Naryn Resevoir to Camping Beside a Yurt in Kizart Ashuusu - Day 19
God help me, I’m 66. Who knows what the next year will bring? It seems a miracle sometimes that I've made it this far. Still, if you have to have a birthday, Kyrgyzstan is a pretty good place to celebrate it.
We drove around the lake from last night's campsite and then carried on over the high pass that takes us from South Kyrgyzstan to the North of the country.
We passed mobs of sheep, cattle and horses, all being driven up the gorge to the summer grazing over the pass. Most of the houses we passed had beehives and there were numerous roadside stalls selling honey.
The pass was long and winding. The temperature got progressively colder until it was downright freezing in the truck. Windows and other vents were closed, and still the chill slipped in. We emerged at the top into a stark landscape, still largely covered with snow in spite of it being June.
We descended, and within a couple of kilometres the snow had melted, revealing magnificent pasture lands. We saw our first yurts and their associated stock grazing on the grass beside them.
The farmers spend summer up here with their families, the children having a long school holiday, until they all return to their villages sometime in September before the snow falls. The children run free in the country, herd the animals and generally have a wonderful time.
We’d enjoyed the sight so much that after we stopped for lunch at 2.30, Neil decided we’d drive another 160kms or so to a campsite that would allow us to spend time with these semi-nomadic shepherds and learn about their way of life.
This wasn’t a complete success as it meant we didn’t reach the site until 7.30pm and still had to put tents up and the group doing dinner had to start preparing it.

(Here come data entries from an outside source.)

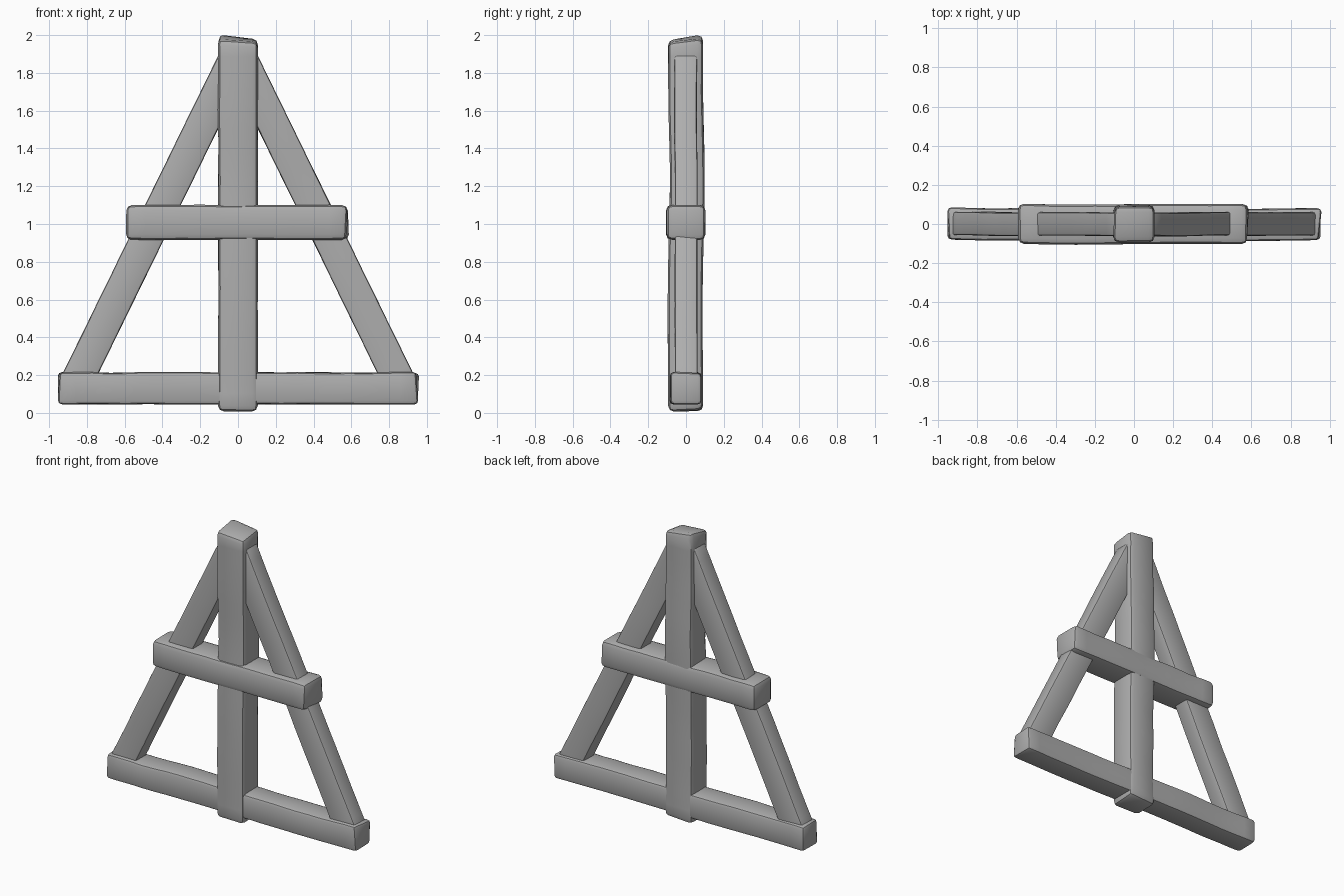
import bpy, bmesh, math
from mathutils import Vector, Matrix, noise

cube = bpy.data.objects.get("Cube")
if cube:
    bpy.data.objects.remove(cube, do_unlink=True)

wood = bpy.data.materials.new("weathered grey")
wood.use_nodes = True
GREY = (0.42, 0.42, 0.42, 1)
wood.diffuse_color = GREY
wood.node_tree.nodes["Principled BSDF"].inputs["Base Color"].default_value = GREY


def beam(name, start, end, width, depth, bevel=0.025, wear=0.012, seed=0, chip=None):
    """Rough-hewn timber from start to end; width lies in the xz plane, depth along y."""
    start, end = Vector(start), Vector(end)
    axis = end - start
    length = axis.length
    bm = bmesh.new()
    bmesh.ops.create_cube(bm, size=1)
    bmesh.ops.scale(bm, vec=(width, depth, length), verts=bm.verts)
    # chamfer every edge, then slice the timber along its length
    bmesh.ops.bevel(bm, geom=bm.edges[:], offset=bevel, segments=2,
                    profile=0.5, affect='EDGES')
    slices = max(6, int(length / 0.09))
    for i in range(1, slices):
        bmesh.ops.bisect_plane(bm, geom=bm.verts[:] + bm.edges[:] + bm.faces[:],
                               plane_co=(0, 0, length * (i / slices - 0.5)),
                               plane_no=(0, 0, 1))
    # hand-cut unevenness: slow bow of the whole beam plus nibbled corners
    for v in bm.verts:
        p = v.co.copy()
        bow = noise.noise(Vector((seed * 7.3, 2.1, p.z * 1.8)))
        nick = noise.noise(Vector((p.x * 9 + seed * 3.7, p.y * 9, p.z * 6)))
        corner = abs(p.x) / width + abs(p.y) / depth
        pull = 1 - max(0, nick) * wear * 9 * max(0, corner - 0.6)
        v.co.x = p.x * pull + nick * wear * 0.3
        v.co.y = p.y * pull + bow * wear * 0.8
        if abs(p.z) > length / 2 - bevel:
            v.co.z += nick * wear
        if chip and p.z > length / 2 - bevel:
            v.co.z += chip * (p.y / depth - p.x / width)
    # stand the beam up along its axis, keeping depth on y
    up = axis.normalized()
    side = Vector((0, 1, 0)).cross(up)
    rot = Matrix((side, Vector((0, 1, 0)), up)).transposed().to_4x4()
    bm.transform(Matrix.Translation((start + end) / 2) @ rot)
    bmesh.ops.recalc_face_normals(bm, faces=bm.faces[:])
    mesh = bpy.data.meshes.new(name)
    bm.to_mesh(mesh)
    bm.free()
    mesh.materials.append(wood)
    obj = bpy.data.objects.new(name, mesh)
    bpy.context.collection.objects.link(obj)
    bpy.ops.object.select_all(action='DESELECT')
    obj.select_set(True)
    bpy.context.view_layer.objects.active = obj
    bpy.ops.object.shade_smooth_by_angle(angle=math.radians(35))
    return obj


# upright post with a chipped top
beam("center_post", (0, 0, 0.01), (0, 0, 1.98), 0.21, 0.185, 0.03, seed=1, chip=0.022)

# horizontal rails
beam("base_rail", (-0.95, 0, 0.13), (0.95, 0, 0.13), 0.17, 0.165, 0.02, seed=2)
beam("middle_rail", (-0.59, 0, 1.008), (0.58, 0, 1.008), 0.185, 0.205, 0.03, seed=3)

# mirrored slanting braces running from the base rail into the post
for side, label in ((1, "left"), (-1, "right")):
    beam(label + "_brace", (side * 0.872, 0, 0.13), (side * 0.024, 0, 1.863),
         0.17, 0.12, 0.012, wear=0.006, seed=4 + side)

I can't believe how varied the landscape is in this country. After we'd left the pass behind us, we found ourselves in a rocky, arid landscape. The different colours of the sandstone is lovely, and we frequently passed exotic Muslim graveyards. I'd have loved to have stopped and explored them, but of course we had to keep moving.
For a portion of the drive we were allowed to climb up into the roof top seats of the truck and take in the view from up there. We were safety belted onto the high seats, wrapped up in jackets and rugs, and drven slowly for several kilometres down the gravel road. It was hopeless for photographs as the road was too bumpy, but it was a great experience.
Dinner was served about 10.00 by the exhausted, stressed chefs, and by the time we’d eaten, cleaned up and turned in, I was more than willing to turn my back on the world. It’s been the first time I’ve felt grumpy on this trip. Hunger and tiredness will do that. It was also bitterly cold once the sun went down. It was warm enough in my sleeping bag and liner, but barely. All too clearly I imagined it would only take a small drop in the temperature to leave me feeling cold. Cavan has a real cold and took a long time to settle as his cough became worse in the chill air. Tomorrow I’ll be ditching my cotton pyjamas and wearing my merino long johns!
Still, it was a wonderful birthday. I split a bottle of wine with Myrna, a young Dutch woman who shared her birthday with me, before heading for bed.
Herder and his family
Cavan, warm and snug
Herds of stock being driven up the gorge
The bus had to squeeze carefully by all the animals
The top of the pass
Our lunch spot
A derelict bridge
Loading firewood for the camp fire
Riding on the top of the truck